═══ Source records

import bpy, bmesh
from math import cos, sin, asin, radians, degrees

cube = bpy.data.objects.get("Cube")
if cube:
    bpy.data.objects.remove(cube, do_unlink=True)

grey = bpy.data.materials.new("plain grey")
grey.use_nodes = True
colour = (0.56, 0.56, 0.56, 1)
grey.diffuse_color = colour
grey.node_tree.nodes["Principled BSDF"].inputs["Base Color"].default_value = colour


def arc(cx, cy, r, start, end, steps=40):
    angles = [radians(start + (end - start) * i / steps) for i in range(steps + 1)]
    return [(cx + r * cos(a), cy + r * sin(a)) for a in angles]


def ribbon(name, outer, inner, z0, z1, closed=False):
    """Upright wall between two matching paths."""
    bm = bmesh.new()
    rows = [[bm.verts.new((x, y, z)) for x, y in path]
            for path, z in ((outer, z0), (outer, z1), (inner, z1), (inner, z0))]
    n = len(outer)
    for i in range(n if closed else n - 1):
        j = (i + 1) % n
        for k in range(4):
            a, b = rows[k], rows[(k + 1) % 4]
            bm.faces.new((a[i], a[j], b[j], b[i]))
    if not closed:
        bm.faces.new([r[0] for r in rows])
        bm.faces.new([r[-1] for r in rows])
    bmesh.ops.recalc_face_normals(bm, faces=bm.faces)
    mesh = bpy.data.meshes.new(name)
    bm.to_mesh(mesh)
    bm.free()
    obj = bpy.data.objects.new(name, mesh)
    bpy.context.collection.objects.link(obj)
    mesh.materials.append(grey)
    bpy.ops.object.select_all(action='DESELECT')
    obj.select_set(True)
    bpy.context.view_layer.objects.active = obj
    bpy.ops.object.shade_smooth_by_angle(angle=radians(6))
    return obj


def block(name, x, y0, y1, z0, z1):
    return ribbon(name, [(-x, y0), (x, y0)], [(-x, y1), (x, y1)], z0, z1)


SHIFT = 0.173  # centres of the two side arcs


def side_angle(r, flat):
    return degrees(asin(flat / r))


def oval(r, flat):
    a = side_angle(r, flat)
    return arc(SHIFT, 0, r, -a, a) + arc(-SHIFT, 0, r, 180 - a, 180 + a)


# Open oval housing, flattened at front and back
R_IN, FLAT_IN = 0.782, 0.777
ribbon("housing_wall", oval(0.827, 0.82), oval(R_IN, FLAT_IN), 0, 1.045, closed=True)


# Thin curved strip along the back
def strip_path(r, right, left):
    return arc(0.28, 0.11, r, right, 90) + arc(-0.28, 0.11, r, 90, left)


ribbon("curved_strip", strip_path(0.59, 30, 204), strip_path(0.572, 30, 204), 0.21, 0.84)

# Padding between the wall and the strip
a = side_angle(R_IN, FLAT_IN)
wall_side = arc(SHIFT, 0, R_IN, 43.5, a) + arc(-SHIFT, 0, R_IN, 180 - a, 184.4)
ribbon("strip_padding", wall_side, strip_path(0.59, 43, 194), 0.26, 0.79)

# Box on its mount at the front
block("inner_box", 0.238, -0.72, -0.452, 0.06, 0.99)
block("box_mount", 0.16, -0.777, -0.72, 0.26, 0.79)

══════

Show every line above in which the word "return" is found.

    return [(cx + r * cos(a), cy + r * sin(a)) for a in angles]
    return obj
    return ribbon(name, [(-x, y0), (x, y0)], [(-x, y1), (x, y1)], z0, z1)
    return degrees(asin(flat / r))
    return arc(SHIFT, 0, r, -a, a) + arc(-SHIFT, 0, r, 180 - a, 180 + a)
    return arc(0.28, 0.11, r, right, 90) + arc(-0.28, 0.11, r, 90, left)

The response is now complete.